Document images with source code
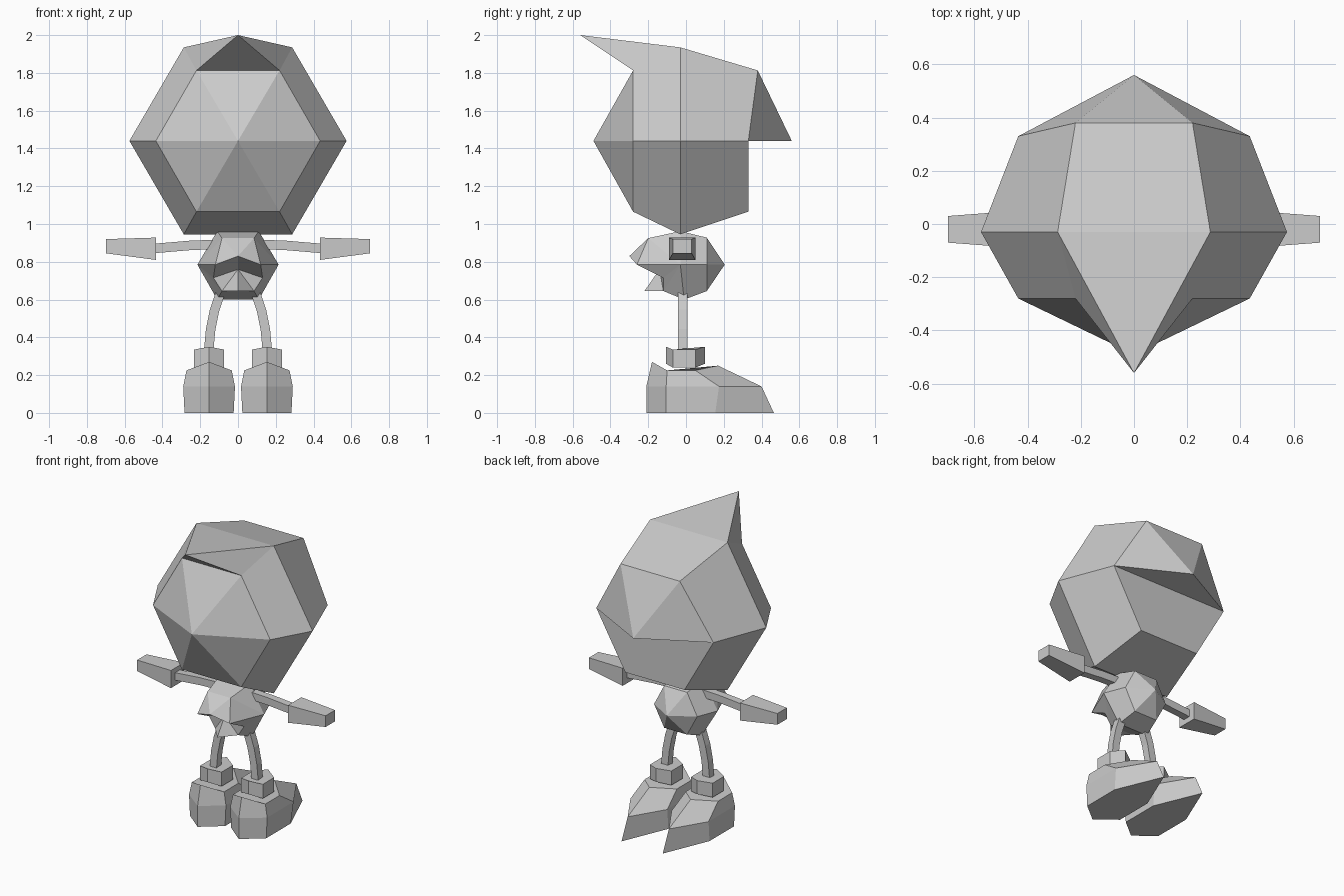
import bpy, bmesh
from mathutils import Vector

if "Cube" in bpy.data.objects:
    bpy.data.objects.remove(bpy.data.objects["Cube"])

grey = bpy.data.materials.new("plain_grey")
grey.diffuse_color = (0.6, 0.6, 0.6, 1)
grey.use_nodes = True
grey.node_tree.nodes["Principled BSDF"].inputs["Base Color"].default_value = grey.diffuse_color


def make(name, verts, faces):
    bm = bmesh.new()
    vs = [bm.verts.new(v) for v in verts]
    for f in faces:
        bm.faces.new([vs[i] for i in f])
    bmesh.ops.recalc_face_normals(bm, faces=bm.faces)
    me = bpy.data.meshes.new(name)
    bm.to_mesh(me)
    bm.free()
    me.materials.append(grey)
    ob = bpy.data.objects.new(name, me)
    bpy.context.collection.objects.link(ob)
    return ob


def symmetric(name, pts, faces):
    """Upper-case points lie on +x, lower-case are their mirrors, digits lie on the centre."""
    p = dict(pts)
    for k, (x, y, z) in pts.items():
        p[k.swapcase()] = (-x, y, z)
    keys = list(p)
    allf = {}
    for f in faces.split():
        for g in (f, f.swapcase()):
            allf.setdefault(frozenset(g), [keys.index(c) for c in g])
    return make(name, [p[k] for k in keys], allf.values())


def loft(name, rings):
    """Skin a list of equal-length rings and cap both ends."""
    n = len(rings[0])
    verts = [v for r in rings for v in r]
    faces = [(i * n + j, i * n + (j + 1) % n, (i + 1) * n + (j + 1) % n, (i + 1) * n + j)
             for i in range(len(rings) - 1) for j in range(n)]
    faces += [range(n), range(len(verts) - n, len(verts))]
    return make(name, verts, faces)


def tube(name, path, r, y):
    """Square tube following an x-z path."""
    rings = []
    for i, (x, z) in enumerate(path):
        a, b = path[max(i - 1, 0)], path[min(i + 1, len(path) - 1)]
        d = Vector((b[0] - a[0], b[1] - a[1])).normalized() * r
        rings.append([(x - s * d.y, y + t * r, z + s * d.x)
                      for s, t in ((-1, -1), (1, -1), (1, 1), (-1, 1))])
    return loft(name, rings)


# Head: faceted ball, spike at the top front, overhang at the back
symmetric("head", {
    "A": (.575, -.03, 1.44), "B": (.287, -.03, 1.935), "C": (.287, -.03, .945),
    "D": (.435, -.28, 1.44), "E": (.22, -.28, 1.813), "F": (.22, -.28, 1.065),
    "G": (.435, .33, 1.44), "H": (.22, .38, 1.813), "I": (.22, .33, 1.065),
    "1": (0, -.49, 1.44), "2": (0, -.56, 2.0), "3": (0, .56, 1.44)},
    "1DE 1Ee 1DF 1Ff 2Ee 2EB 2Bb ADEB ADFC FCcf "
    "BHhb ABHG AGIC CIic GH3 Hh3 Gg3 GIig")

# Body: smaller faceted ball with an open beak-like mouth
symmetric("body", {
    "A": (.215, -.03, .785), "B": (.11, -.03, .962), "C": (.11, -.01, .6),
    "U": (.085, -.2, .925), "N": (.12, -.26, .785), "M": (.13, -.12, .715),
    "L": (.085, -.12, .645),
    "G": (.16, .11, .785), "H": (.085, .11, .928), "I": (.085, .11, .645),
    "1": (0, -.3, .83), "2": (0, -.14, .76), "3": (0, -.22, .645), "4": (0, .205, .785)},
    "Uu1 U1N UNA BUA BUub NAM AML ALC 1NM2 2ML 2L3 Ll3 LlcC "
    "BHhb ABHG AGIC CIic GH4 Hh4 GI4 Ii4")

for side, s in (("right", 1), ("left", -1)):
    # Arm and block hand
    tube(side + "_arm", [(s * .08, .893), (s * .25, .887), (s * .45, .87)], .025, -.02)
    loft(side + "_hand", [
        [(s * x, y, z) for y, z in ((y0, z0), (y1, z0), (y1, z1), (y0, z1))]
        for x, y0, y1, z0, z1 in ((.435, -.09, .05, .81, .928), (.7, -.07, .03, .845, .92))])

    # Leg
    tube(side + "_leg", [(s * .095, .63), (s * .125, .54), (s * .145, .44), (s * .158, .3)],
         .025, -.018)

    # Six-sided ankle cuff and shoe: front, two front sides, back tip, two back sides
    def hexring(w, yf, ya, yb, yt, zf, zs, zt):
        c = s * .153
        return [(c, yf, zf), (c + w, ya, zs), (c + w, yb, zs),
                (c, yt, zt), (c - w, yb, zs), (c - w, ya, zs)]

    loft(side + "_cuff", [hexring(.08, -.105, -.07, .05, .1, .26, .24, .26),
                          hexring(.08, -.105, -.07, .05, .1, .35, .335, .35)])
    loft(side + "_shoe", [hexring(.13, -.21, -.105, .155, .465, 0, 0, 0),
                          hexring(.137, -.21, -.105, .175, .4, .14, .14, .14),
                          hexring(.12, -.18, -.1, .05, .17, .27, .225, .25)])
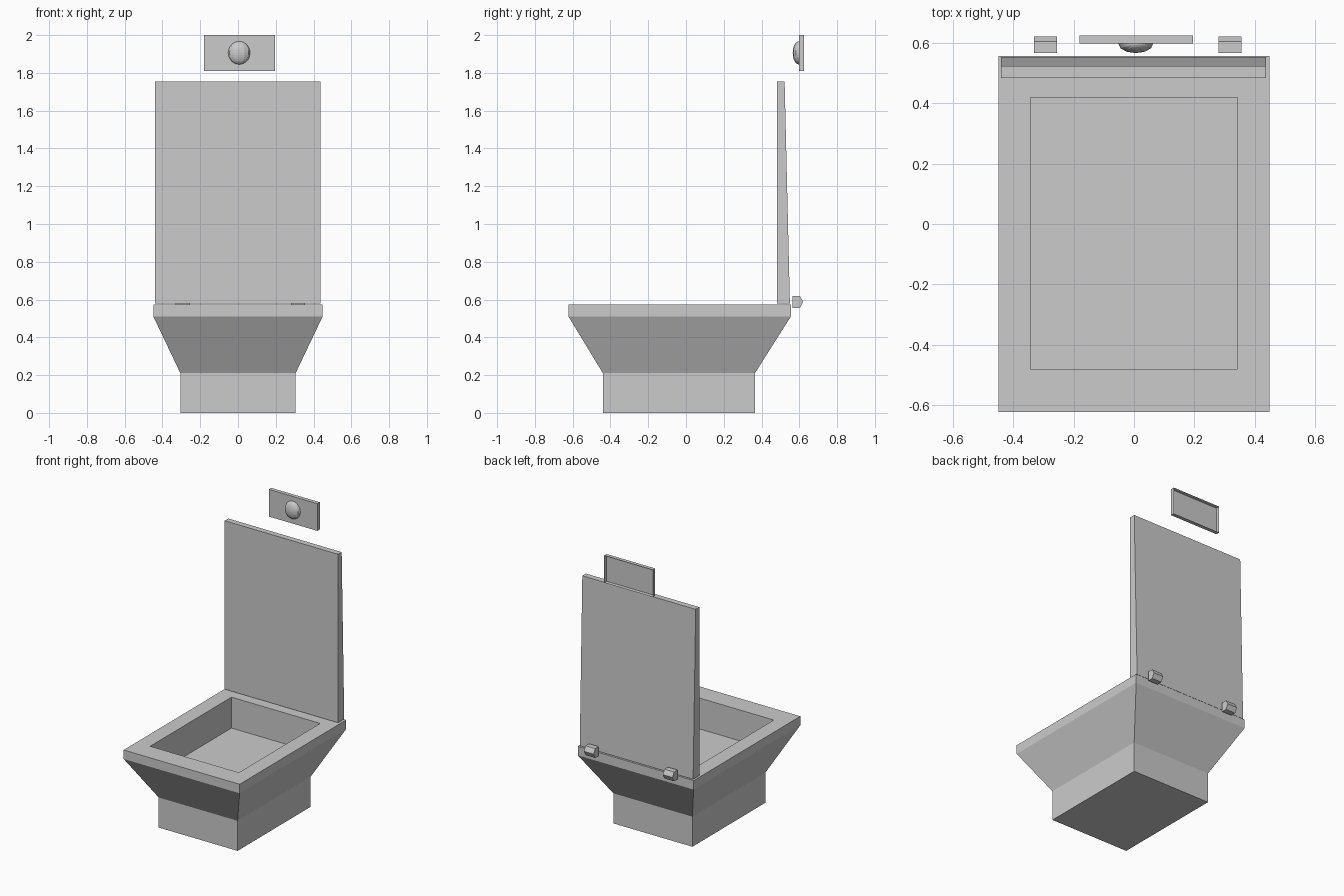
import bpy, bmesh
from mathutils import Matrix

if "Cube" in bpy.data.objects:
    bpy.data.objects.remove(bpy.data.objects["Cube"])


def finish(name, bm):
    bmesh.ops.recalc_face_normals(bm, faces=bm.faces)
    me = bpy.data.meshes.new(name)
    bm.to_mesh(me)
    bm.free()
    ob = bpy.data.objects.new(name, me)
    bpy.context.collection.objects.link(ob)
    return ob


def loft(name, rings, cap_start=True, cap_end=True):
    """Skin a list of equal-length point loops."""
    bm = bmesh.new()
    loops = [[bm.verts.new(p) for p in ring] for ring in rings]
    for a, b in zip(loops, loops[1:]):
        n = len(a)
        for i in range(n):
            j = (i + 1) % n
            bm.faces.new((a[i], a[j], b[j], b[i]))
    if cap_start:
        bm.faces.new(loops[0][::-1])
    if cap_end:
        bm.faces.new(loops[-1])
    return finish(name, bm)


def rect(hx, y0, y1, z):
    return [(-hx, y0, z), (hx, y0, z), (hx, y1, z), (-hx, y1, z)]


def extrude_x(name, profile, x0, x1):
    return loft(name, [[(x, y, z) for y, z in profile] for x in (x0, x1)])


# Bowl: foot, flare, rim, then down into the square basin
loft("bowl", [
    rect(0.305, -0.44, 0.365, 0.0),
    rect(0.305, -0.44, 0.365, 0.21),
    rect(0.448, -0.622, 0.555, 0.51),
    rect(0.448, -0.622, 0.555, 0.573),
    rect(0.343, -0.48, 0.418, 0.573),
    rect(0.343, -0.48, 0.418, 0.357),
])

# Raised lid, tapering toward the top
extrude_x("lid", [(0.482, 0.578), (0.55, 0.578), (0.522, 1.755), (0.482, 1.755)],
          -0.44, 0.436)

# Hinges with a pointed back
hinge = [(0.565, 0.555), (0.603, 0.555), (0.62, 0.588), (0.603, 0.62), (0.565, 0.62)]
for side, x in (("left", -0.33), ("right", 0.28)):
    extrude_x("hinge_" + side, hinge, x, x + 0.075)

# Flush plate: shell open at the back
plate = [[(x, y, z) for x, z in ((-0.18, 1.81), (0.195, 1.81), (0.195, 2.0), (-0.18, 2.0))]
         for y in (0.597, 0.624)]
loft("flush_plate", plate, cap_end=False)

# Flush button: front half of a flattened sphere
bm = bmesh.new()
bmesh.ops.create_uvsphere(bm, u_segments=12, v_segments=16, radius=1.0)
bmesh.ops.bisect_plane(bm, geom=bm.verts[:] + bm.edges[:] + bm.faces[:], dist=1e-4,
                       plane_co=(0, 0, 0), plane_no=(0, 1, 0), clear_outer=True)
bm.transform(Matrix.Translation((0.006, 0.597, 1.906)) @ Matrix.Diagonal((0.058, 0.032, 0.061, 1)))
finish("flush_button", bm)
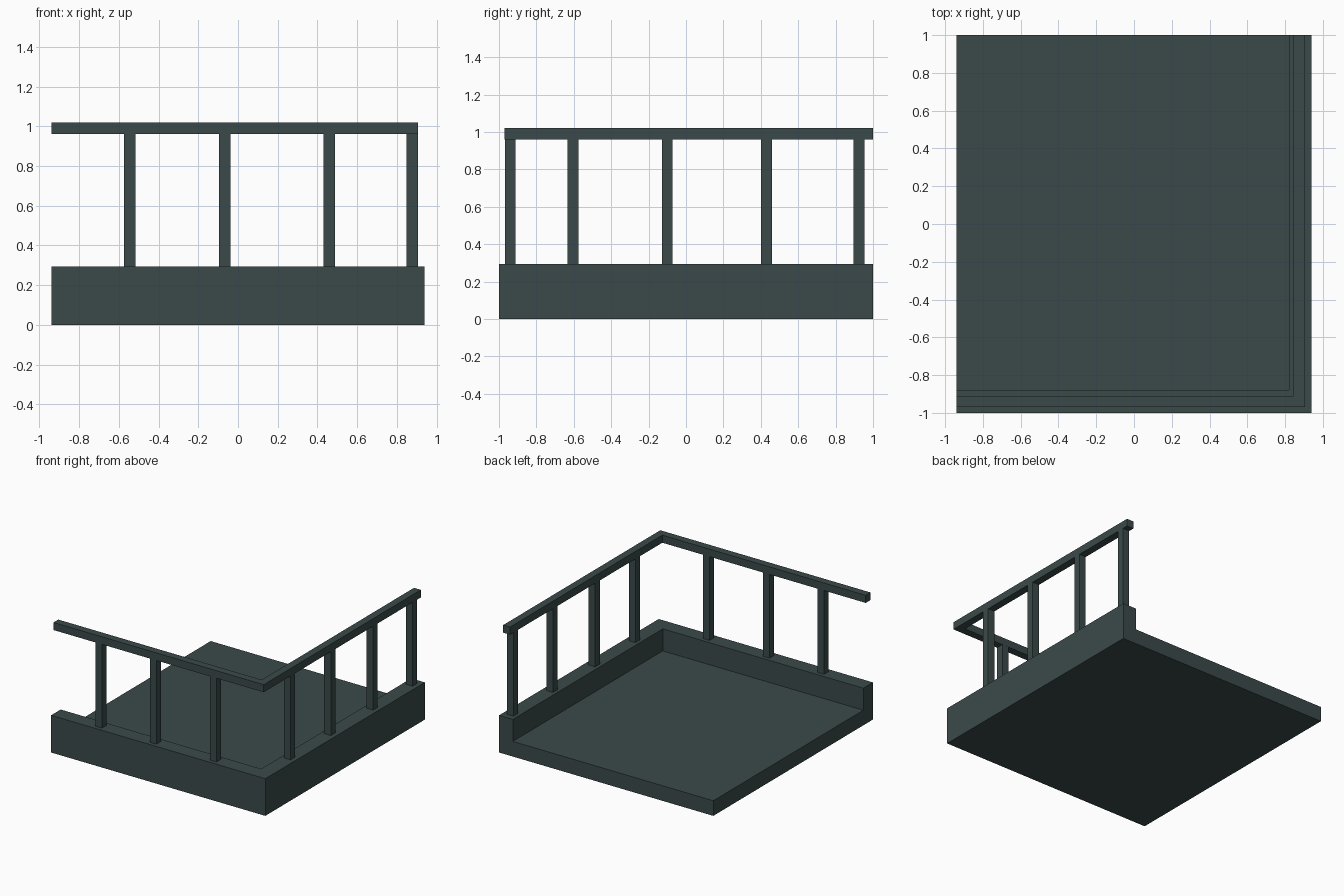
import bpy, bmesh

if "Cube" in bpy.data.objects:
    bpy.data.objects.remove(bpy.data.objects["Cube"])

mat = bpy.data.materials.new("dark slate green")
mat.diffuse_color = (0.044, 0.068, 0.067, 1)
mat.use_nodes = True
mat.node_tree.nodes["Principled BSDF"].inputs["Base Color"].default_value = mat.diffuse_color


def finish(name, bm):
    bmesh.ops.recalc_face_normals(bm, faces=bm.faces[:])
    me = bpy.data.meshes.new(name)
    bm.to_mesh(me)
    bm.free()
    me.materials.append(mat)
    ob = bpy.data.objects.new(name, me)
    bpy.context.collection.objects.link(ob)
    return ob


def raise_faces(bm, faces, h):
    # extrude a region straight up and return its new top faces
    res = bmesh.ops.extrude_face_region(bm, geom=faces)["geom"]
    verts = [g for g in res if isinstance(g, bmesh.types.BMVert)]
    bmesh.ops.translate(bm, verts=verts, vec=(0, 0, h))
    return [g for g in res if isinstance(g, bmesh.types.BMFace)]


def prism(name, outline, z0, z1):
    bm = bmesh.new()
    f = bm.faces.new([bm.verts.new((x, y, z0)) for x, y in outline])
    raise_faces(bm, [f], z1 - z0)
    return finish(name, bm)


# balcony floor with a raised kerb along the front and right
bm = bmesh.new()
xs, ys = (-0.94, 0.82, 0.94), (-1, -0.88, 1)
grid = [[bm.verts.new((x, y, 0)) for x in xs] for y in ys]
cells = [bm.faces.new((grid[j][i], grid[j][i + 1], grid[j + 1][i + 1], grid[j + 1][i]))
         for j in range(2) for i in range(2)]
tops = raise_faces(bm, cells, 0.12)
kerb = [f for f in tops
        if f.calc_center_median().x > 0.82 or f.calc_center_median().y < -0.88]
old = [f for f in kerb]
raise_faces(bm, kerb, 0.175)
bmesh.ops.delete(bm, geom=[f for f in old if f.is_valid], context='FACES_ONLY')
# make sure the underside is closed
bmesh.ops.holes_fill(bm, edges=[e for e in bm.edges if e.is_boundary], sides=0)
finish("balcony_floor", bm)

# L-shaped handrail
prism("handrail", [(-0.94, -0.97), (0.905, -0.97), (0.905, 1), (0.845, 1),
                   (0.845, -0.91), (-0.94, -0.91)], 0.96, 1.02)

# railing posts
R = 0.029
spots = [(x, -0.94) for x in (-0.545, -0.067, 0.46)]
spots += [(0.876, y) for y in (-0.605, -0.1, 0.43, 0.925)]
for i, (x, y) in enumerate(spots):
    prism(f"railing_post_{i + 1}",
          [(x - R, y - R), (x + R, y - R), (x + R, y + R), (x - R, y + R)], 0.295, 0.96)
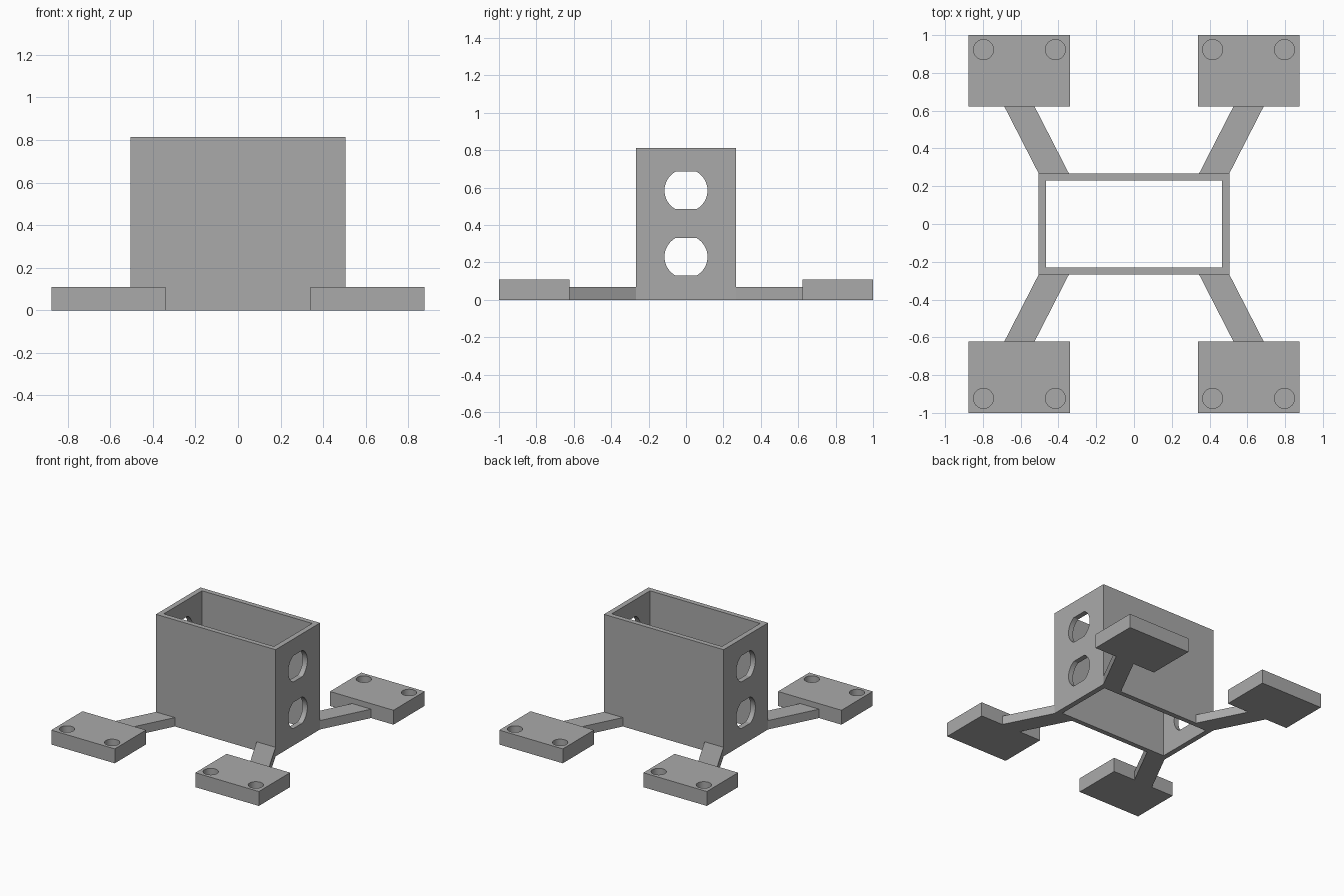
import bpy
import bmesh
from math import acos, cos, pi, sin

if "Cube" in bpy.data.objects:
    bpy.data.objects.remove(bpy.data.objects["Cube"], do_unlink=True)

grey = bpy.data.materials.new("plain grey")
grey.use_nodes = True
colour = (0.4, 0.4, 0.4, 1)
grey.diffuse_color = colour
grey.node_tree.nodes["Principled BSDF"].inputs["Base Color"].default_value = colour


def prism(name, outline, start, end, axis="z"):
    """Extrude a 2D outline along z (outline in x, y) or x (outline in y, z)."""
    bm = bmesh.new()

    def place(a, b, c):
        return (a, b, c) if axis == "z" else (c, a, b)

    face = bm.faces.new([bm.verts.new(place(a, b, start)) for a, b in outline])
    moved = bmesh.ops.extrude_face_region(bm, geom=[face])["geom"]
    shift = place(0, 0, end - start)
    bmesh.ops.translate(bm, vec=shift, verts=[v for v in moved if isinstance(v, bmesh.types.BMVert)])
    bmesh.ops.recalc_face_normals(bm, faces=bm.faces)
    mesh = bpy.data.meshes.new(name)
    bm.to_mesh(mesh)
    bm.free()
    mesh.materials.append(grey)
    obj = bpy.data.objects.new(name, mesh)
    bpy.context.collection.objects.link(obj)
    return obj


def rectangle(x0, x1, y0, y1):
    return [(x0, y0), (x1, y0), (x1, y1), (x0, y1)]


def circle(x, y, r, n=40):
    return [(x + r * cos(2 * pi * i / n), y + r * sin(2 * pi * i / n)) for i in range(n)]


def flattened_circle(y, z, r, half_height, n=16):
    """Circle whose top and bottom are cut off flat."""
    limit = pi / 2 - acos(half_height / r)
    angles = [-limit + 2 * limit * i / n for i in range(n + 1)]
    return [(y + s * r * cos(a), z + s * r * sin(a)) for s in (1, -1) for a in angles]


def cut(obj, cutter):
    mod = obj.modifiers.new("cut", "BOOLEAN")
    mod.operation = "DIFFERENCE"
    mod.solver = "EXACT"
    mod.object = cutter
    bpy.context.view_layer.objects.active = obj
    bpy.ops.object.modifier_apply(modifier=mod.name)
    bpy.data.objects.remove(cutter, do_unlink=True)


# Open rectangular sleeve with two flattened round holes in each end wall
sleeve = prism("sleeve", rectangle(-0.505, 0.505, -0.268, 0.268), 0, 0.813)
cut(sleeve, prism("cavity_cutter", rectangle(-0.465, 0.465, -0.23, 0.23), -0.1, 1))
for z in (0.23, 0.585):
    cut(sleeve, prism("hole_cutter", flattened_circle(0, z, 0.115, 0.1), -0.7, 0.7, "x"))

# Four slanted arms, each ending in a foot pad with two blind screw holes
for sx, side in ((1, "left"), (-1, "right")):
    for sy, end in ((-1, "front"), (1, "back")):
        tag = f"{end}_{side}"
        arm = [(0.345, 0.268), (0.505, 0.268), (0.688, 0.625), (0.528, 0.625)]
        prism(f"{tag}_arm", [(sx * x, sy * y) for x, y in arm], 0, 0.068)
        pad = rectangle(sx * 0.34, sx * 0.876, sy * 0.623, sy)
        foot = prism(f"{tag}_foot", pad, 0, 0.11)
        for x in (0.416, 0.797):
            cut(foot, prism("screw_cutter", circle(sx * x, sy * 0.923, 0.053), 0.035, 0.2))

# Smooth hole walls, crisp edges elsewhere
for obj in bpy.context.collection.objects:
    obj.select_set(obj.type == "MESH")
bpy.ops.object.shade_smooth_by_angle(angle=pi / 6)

§ EXERCISE
Copy word for word the span of the records above that begins at the line with "# Flush button: front" and ends at the line with "# extrude a", including those two lines but not the pictures.

§ RESULT
# Flush button: front half of a flattened sphere
bm = bmesh.new()
bmesh.ops.create_uvsphere(bm, u_segments=12, v_segments=16, radius=1.0)
bmesh.ops.bisect_plane(bm, geom=bm.verts[:] + bm.edges[:] + bm.faces[:], dist=1e-4,
                       plane_co=(0, 0, 0), plane_no=(0, 1, 0), clear_outer=True)
bm.transform(Matrix.Translation((0.006, 0.597, 1.906)) @ Matrix.Diagonal((0.058, 0.032, 0.061, 1)))
finish("flush_button", bm)
import bpy, bmesh

if "Cube" in bpy.data.objects:
    bpy.data.objects.remove(bpy.data.objects["Cube"])

mat = bpy.data.materials.new("dark slate green")
mat.diffuse_color = (0.044, 0.068, 0.067, 1)
mat.use_nodes = True
mat.node_tree.nodes["Principled BSDF"].inputs["Base Color"].default_value = mat.diffuse_color


def finish(name, bm):
    bmesh.ops.recalc_face_normals(bm, faces=bm.faces[:])
    me = bpy.data.meshes.new(name)
    bm.to_mesh(me)
    bm.free()
    me.materials.append(mat)
    ob = bpy.data.objects.new(name, me)
    bpy.context.collection.objects.link(ob)
    return ob


def raise_faces(bm, faces, h):
    # extrude a region straight up and return its new top faces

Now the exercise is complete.